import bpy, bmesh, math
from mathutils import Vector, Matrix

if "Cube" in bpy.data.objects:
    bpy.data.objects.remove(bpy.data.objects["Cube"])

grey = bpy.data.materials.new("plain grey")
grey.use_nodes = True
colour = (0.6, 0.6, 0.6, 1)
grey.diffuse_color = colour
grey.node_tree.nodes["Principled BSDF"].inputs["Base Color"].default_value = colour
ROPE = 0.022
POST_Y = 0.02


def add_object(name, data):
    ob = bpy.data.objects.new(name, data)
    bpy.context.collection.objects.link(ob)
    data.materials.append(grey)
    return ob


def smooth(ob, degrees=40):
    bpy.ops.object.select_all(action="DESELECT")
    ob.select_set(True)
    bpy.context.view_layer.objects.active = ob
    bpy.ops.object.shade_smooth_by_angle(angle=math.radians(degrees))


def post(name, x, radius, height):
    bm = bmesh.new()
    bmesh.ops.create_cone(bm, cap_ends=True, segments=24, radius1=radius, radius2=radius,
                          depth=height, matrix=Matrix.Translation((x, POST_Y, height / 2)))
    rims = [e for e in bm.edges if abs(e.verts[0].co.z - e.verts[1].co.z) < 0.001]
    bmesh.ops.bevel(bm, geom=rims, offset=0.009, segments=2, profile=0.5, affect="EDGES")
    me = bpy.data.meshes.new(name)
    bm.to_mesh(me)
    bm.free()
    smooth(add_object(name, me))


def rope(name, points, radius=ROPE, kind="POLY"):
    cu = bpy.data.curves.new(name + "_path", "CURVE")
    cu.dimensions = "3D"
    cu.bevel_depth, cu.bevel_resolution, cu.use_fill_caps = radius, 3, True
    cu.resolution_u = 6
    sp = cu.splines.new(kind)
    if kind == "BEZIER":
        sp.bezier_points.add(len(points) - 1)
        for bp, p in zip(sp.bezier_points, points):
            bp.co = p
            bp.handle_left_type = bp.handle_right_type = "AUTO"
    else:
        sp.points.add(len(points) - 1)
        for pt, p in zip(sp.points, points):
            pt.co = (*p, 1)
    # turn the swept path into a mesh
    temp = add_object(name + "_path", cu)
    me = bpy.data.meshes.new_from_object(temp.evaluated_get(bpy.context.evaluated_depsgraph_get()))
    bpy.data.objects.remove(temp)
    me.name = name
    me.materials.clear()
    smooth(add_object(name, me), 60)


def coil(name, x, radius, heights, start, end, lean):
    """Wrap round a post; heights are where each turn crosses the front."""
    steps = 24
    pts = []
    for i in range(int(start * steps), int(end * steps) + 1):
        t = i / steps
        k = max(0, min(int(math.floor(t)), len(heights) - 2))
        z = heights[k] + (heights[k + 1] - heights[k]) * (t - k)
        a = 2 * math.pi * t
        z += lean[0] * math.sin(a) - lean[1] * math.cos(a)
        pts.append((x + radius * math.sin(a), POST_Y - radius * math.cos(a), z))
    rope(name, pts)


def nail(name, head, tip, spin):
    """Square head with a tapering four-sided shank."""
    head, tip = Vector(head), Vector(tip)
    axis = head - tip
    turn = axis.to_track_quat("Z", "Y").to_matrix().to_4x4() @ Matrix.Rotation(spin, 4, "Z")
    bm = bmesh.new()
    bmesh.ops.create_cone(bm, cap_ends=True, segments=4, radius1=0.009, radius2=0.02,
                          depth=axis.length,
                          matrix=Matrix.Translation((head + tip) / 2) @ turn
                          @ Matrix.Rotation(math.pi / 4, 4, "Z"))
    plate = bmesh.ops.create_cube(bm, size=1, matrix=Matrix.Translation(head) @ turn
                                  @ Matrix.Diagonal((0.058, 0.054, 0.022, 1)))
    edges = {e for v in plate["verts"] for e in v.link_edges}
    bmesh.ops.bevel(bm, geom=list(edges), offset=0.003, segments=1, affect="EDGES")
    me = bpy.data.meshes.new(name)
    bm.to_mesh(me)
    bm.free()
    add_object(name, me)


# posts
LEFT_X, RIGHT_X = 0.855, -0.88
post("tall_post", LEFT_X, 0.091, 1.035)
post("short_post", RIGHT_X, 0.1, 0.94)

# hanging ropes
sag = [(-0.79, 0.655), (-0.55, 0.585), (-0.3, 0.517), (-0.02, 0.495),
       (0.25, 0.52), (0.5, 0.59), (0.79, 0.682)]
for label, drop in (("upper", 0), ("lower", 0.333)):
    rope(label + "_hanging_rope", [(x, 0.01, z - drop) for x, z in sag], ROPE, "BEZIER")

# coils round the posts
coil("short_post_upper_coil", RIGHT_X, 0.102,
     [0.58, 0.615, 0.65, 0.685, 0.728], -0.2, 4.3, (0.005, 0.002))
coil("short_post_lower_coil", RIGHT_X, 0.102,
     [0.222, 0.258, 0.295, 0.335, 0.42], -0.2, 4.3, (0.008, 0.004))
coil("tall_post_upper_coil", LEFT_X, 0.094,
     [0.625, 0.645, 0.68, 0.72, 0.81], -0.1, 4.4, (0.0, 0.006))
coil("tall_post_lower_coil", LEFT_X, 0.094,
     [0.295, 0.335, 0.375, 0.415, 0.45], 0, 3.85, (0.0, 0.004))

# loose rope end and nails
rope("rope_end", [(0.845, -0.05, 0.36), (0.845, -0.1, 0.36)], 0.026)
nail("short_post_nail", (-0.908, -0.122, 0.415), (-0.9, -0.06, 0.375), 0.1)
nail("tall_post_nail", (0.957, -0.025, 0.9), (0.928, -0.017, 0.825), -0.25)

══════

> [Work to be completed]
In how many lines of the listing does the word "steps" appear? Give the number by itself.

> [Answer for this exercise]
3